Outdoor stadiums: 50% capacity with COVIDSafe plans

Restrictions on visits to hospitals, aged care, disability accommodation and prisons remain.





Two sites were added to the contact tracing list after the quarantine hotel cleaner's partner tested positive on Monday.

Anyone who visited Bunnings Warehouse in Acacia Ridge from 2pm to 2:40pm on Tuesday, January 5, and Sunnybank Cellars in Sunnybank Hills from 2:05pm to 2:15pm on Wednesday, January 6, has been urged to get tested and quarantine at home for 14 days regardless of the outcome.

An urgent public health alert was issued late on Saturday evening, ordering anyone who had visited Coles at Sunnybank Hills Shoppingtown on January 5, 7.30am-8am, or Woolworths Calamvale North on January 3, 11am-noon to get tested and quarantine for 14 days, regardless of the test result.

The Public Health Unit confirmed anyone who attended these venues at these times was now considered to be a close contact with a Brisbane quarantine hotel cleaner who tested positive to the UK variant.

The Nextra newsagency at Sunnybank Hills was also added to this list of "critical importance".

Authorities have also asked anybody on the Altandi to Roma St Station train at 7am on January 2 and Central to Altandi train at 4pm on January 2 to get tested.




Health alerts have been issued for three venues in Maleny after a woman flew from Melbourne to Brisbane and then drove to the Sunshine Coast hinterland town on January 5. The woman also had the UK mutant strain of COVID-19 and had been in quarantine in Melbourne for 10 days before being allowed to fly but has since tested positive for the virus.
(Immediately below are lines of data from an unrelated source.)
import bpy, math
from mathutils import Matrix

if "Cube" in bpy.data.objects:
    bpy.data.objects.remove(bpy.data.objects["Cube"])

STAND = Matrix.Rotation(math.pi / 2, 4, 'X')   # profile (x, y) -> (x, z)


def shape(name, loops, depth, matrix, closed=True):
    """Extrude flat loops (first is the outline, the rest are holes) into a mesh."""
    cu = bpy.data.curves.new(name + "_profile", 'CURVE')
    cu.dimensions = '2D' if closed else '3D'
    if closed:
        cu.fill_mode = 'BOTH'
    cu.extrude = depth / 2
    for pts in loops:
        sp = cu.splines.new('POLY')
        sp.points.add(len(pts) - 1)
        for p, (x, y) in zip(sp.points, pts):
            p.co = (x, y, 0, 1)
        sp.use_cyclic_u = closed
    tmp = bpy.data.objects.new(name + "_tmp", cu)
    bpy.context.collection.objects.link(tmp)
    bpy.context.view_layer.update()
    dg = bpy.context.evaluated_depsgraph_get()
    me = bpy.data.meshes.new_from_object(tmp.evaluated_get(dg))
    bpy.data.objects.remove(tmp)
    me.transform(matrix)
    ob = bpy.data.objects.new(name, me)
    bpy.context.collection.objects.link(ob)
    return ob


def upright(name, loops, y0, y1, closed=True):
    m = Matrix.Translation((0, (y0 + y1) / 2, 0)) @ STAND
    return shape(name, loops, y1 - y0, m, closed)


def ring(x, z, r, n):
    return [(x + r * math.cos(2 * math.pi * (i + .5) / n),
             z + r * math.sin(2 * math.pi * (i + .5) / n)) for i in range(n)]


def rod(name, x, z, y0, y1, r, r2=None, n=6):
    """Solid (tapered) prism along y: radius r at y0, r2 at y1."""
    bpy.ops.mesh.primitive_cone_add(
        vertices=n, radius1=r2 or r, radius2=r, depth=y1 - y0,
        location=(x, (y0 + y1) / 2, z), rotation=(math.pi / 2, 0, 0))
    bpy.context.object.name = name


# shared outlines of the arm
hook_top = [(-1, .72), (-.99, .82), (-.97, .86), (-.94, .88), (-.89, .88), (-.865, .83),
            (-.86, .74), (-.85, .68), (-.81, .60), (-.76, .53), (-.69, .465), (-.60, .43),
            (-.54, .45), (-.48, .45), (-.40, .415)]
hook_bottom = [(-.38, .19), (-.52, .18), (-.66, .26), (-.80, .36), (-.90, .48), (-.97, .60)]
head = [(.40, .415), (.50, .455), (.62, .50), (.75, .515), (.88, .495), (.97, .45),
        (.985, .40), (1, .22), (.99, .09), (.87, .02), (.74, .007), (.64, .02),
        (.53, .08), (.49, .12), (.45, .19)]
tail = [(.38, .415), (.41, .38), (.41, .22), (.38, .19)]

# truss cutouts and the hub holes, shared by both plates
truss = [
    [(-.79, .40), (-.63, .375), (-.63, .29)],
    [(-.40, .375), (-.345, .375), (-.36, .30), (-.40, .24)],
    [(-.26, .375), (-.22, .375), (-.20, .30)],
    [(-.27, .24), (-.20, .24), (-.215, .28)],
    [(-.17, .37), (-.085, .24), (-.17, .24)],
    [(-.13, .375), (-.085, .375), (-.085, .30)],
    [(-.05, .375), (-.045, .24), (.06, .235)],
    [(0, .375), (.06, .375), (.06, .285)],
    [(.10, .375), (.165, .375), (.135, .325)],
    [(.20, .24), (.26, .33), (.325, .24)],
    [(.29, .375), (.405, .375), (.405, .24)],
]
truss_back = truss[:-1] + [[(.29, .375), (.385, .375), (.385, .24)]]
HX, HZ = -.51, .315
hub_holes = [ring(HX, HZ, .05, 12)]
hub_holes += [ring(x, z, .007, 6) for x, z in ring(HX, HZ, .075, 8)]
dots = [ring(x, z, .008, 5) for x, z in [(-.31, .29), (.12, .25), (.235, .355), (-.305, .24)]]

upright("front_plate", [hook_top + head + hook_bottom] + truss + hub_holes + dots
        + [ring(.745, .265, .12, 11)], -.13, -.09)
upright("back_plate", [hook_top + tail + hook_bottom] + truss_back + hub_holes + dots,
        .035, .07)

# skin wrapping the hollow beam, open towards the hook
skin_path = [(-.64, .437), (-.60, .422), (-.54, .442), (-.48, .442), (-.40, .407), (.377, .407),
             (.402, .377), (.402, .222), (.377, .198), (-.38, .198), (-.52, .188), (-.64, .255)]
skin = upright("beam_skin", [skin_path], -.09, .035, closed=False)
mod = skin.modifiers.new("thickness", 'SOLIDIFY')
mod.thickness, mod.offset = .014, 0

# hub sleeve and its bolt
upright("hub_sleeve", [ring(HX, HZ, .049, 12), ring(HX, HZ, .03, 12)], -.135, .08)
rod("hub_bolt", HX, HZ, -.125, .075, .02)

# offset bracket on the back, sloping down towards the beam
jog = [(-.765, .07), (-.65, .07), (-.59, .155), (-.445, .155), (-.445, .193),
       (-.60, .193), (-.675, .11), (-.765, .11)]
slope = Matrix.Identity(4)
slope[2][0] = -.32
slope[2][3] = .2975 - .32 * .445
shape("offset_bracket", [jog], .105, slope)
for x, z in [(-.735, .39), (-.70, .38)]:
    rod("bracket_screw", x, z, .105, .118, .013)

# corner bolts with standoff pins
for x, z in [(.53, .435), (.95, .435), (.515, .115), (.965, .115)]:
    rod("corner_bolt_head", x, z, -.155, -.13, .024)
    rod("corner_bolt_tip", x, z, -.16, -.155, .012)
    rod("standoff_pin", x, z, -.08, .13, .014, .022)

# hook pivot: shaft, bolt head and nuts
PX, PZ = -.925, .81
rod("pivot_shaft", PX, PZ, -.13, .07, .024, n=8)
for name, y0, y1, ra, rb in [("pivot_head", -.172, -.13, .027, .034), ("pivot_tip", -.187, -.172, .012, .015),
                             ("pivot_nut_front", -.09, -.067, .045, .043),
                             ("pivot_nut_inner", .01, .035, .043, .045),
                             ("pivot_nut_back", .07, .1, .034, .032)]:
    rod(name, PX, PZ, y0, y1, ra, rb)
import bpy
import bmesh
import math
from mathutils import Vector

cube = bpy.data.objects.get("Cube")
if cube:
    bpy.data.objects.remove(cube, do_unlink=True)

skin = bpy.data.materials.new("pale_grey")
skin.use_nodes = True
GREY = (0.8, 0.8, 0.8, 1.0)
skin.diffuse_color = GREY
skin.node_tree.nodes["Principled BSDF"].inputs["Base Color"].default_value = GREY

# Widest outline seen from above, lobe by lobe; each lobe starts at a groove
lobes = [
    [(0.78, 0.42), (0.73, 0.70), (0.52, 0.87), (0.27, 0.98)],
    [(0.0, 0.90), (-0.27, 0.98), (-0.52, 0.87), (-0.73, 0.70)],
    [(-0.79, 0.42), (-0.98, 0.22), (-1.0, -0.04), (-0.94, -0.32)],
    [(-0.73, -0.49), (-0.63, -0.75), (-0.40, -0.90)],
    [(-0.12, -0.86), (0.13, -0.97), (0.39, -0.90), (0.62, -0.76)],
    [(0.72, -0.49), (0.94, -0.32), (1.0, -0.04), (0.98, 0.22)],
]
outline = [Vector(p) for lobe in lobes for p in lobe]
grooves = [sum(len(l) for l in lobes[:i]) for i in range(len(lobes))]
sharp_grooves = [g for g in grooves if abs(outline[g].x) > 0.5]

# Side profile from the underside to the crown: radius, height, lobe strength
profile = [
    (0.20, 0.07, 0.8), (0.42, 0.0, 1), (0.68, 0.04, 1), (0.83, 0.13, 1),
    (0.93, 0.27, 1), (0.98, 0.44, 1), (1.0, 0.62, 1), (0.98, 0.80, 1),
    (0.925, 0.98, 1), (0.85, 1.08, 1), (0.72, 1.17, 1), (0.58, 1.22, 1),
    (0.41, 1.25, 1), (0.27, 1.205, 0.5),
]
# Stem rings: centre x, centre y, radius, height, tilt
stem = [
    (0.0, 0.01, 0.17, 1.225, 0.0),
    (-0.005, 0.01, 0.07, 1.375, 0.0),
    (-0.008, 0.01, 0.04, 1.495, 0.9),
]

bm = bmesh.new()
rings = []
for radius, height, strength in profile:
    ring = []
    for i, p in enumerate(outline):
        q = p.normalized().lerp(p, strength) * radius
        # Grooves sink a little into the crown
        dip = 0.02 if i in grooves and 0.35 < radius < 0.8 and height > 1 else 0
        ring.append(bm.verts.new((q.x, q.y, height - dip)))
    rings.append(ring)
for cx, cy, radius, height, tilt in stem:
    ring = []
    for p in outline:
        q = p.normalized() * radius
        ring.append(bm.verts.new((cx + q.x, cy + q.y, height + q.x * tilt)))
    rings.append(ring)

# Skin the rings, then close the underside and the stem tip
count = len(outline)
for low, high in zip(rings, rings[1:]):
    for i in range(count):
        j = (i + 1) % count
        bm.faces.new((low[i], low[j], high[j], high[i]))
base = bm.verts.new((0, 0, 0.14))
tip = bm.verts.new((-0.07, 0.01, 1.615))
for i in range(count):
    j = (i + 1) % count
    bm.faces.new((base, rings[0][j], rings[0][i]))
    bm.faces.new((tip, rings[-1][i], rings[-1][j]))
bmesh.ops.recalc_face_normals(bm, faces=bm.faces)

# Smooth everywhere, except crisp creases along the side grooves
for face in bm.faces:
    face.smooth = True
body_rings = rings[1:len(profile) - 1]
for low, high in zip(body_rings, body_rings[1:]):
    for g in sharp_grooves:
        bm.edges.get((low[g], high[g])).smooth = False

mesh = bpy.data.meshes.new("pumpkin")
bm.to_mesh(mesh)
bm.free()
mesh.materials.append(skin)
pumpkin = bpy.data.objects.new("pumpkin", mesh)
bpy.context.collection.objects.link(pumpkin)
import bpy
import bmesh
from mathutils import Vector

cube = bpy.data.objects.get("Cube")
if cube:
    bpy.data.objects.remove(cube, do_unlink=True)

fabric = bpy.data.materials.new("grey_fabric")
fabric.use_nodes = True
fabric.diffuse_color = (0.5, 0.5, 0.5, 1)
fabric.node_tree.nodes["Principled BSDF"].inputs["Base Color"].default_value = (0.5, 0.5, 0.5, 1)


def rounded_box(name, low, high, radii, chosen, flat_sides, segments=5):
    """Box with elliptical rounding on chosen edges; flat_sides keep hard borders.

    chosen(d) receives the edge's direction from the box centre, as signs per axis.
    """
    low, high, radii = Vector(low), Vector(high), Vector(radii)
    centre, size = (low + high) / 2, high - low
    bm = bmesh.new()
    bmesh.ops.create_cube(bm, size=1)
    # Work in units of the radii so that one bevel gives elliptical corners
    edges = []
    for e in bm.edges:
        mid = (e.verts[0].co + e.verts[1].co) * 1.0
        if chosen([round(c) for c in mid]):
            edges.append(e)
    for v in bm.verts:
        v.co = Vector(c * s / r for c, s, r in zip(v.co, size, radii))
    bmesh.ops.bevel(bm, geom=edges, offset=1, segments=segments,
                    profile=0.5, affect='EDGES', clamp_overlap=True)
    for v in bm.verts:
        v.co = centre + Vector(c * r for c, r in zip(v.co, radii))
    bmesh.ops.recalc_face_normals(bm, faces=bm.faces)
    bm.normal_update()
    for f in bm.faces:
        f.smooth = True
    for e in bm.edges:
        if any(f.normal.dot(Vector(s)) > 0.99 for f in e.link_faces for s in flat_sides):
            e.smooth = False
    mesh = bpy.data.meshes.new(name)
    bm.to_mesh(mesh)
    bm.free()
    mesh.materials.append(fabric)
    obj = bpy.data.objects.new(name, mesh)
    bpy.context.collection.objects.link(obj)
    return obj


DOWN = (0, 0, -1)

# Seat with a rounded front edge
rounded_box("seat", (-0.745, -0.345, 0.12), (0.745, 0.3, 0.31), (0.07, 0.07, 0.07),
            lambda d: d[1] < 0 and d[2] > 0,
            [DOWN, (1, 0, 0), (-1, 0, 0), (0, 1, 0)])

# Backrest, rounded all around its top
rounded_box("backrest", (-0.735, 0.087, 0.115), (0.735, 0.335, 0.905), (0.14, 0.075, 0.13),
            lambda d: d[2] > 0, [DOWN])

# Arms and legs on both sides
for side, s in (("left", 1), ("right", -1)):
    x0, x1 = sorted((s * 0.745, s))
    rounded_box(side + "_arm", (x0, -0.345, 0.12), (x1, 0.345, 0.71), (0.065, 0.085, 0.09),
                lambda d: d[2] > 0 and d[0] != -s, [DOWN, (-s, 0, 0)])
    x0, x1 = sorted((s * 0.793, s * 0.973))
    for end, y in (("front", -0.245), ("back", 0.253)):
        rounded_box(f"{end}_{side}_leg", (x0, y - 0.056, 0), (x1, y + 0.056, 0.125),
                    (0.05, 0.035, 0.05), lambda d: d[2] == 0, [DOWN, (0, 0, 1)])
At the time 10 days was the required quarantine period and no exit test was required.

Dr Young said the risk was "extremely low" but said Queensland Health wanted to be cautious.

Queensland Health has urged anyone who visited the Cappriccios Italian Pizza Restaurant on January 6, between 6.30pm and 7pm, to get tested.

They have also issued the same advice for those who visited Purple Palate Cellars between 4.15pm and 4.25pm on January 7 as well as the Maleny Woolworths supermarket on the same day between 4.30pm and 4.50pm.

Anyone in the Maleny area with any symptoms has also been urged to come forward for testing.

Dr Young said health authorities wanted to test passengers on Jetstar flight JQ570 but she said Queensland Health had already contacted all passengers.


Originally published as Quarantine breach prompts demand for answers